The strength of Konami's soccer titles have always been based on the gameplay options presented in Konami's superlative engines. In these engines, gameplay is based on a tenuous combination of mastery of the controls and of judging the ebb and flow of the tactical game. In Winning Eleven 6, Konami offers up an engine with even more options than ever before, giving the player a bevy of choices both on and off the ball. Combined with the tried-and-true gameplay basics of the basic Winning Eleven engine, it creates an experience that truly comes the closest to actual soccer as any other videogame to date.
Aside from the engine, most of this realism comes from the animation, physics and AI. The player movements are greatly improved from previous Konami efforts and go a long way towards selling the action on the field, making up for the fact that the graphics, although serviceable, are nothing to write home about. But perhaps the most important aspect of the game is that it replicates the essential nature of the game of soccer. Although saying the 'unfairness' of soccer might seem detrimental, true fans of the sport will recognize the fact that the game is frequently won or lost on strange deflections, odd bounces of the ball and who takes their chances, regardless of how many each team gets. Once the player finds the appropriate AI level for their skill, this means that each game is a tight, agonizing experience, with the player utilizing all of their technical and strategic skill just to have a chance at winning. Better than that, the experience duplicates the feeling of an actual match, rarely hitting a wrong note.
Perhaps the greatest praise I can offer up about Winning Eleven 6 is that it can build me up just like a real soccer match, screaming and pumping my fist after a well-needed goal, or groaning and gesticulating over a referee's call. The variety of moves and possible combinations are stunning, and it's no accident that I have scored the most varied of goals in Winning Eleven out of any other game, from horrible own goals and easy tap-ins right up to some of the most acrobatic one-timers and one-twos that have ever been seen in a simulation.

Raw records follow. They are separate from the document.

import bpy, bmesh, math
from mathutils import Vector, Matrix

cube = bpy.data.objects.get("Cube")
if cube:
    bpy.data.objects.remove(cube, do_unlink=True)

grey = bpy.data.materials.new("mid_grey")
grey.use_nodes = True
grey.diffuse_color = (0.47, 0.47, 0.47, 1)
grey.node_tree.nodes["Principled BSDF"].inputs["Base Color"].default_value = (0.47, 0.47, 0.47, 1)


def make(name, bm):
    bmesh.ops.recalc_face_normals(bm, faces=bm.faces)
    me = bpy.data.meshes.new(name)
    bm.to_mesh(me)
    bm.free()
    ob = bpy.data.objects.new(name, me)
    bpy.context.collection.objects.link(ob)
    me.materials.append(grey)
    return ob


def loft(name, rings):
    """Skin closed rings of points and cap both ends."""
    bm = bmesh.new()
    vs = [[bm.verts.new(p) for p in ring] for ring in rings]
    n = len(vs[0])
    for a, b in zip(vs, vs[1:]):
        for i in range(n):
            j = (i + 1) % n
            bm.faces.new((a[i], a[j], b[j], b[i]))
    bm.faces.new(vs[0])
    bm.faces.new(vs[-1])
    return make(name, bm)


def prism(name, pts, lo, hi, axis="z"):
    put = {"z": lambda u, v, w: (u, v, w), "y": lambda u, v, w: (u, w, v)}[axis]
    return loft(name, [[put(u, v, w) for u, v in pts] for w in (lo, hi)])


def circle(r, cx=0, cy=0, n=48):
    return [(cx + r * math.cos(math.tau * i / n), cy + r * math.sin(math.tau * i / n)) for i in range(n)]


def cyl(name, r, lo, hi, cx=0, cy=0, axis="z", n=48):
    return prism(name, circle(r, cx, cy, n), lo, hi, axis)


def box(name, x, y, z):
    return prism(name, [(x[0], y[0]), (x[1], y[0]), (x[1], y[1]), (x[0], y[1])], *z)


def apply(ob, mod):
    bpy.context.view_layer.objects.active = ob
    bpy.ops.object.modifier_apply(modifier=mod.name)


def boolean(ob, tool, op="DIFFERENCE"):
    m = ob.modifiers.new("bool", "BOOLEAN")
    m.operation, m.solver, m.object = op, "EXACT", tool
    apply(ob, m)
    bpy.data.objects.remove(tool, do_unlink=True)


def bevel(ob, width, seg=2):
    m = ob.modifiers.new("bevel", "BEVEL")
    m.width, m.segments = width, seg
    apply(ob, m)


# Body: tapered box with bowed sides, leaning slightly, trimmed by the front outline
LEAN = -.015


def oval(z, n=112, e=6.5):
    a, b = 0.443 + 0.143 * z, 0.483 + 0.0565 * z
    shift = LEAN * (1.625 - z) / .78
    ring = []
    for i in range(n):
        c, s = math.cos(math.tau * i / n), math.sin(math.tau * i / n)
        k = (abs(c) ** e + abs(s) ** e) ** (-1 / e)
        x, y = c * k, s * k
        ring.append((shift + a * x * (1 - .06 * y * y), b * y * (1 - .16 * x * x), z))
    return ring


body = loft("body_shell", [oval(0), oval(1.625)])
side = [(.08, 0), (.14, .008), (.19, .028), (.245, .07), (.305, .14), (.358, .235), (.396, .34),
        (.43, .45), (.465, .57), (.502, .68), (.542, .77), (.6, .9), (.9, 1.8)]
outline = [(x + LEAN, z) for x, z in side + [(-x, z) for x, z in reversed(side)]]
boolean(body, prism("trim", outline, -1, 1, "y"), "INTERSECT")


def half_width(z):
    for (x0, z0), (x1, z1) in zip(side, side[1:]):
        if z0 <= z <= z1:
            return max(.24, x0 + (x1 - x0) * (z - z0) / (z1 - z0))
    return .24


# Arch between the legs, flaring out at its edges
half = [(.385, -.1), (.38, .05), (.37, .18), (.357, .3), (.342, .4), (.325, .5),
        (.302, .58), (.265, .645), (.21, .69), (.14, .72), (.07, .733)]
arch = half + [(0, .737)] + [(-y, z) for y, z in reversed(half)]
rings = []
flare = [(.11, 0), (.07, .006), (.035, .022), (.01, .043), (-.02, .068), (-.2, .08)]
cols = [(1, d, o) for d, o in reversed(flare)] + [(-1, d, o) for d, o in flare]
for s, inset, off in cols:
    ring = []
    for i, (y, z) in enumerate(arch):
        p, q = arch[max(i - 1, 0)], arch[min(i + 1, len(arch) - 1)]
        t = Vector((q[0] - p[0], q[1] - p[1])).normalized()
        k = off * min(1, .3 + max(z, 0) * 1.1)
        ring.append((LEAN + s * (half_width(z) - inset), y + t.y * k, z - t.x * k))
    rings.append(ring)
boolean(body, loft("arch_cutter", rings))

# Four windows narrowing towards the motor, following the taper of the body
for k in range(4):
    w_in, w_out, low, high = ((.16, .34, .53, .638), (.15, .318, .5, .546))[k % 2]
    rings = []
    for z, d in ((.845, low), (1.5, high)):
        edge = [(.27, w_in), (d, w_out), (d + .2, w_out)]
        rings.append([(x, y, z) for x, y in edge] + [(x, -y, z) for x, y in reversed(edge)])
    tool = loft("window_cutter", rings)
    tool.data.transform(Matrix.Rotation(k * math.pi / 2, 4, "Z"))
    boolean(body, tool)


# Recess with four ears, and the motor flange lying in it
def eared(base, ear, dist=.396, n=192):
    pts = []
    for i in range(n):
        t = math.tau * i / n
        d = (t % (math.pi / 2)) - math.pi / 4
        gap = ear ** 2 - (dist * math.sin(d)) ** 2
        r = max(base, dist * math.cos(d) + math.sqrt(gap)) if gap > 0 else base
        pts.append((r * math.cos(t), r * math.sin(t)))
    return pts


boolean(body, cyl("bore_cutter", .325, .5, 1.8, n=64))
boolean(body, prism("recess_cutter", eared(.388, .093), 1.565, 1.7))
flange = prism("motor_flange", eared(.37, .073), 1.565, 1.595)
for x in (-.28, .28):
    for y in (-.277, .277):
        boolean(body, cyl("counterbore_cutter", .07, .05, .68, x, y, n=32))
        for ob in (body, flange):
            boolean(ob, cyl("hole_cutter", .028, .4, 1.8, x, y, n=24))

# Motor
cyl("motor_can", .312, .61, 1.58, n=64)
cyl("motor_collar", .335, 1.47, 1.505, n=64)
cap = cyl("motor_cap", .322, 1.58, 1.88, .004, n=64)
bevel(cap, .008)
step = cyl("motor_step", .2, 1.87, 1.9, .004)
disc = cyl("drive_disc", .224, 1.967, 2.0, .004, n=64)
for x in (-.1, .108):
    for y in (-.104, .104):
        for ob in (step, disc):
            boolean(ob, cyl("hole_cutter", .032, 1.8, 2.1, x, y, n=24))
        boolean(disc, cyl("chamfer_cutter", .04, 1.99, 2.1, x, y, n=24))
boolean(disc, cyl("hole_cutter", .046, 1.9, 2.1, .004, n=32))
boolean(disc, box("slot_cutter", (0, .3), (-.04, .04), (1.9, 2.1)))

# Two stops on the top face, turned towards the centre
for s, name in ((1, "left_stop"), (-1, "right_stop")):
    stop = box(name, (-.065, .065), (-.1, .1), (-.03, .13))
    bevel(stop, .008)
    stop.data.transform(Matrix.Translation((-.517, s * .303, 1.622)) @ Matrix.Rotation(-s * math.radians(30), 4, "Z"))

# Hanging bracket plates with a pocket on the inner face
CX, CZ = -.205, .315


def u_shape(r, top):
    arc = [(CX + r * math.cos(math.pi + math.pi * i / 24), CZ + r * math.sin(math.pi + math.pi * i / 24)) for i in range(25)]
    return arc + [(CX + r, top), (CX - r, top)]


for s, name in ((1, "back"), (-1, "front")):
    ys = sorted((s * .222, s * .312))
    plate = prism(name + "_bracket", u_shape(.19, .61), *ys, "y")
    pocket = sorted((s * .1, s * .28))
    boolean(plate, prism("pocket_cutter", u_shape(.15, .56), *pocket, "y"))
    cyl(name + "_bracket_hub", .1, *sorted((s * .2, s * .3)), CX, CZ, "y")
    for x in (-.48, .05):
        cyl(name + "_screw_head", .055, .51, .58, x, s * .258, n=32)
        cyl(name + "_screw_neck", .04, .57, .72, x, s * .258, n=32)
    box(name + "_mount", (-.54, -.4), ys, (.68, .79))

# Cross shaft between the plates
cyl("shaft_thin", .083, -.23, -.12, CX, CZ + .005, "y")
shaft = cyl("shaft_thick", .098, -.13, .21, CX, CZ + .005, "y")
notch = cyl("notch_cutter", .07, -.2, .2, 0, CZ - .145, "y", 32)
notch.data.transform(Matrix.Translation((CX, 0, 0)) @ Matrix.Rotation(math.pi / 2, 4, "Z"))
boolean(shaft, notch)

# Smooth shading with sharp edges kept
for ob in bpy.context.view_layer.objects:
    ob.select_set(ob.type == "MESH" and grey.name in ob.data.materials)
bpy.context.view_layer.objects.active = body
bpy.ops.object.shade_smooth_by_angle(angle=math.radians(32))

The unfortunate weakness of Winning Eleven 6 lies in the actual teams and leagues. All too often, the teams and players are as fake as the gameplay is real. The fake player names are fairly easy to deal with, as players who are dedicated enough will take the time to change their names, but the leagues are another story. Although you can somewhat guess the real-life counterpart of the team through hints and their uniforms, the game doesn't allow you to play through any kind of club league except for their imaginary set-up, the Master League. Although the Master League is an interesting conceptual take on a Super-League, it is still disappointing to not be able to play a season in any of the existing soccer leagues. Even with all the fakery, Winning Eleven still offers up a more realistic version of the World Cup than you see in the latest FIFA title, where it is eschewed entirely. The only other flaw worth mentioning is the commentary, which is absolutely horrific. Not only is it non-insightful, but it's almost as repetitive as the music that plays after every single goal.
However, if you are truly a fan of the sport, you should be able to get past the commentary, repetitive techno and the nonsense-world teams, as to do so means enjoying the most faithful and entertaining simulation of the sport to date. World Soccer Winning Eleven 6 International Edition is a must for any soccer fan, and I highly recommend it to anybody interested in finding out what this great sport is all about.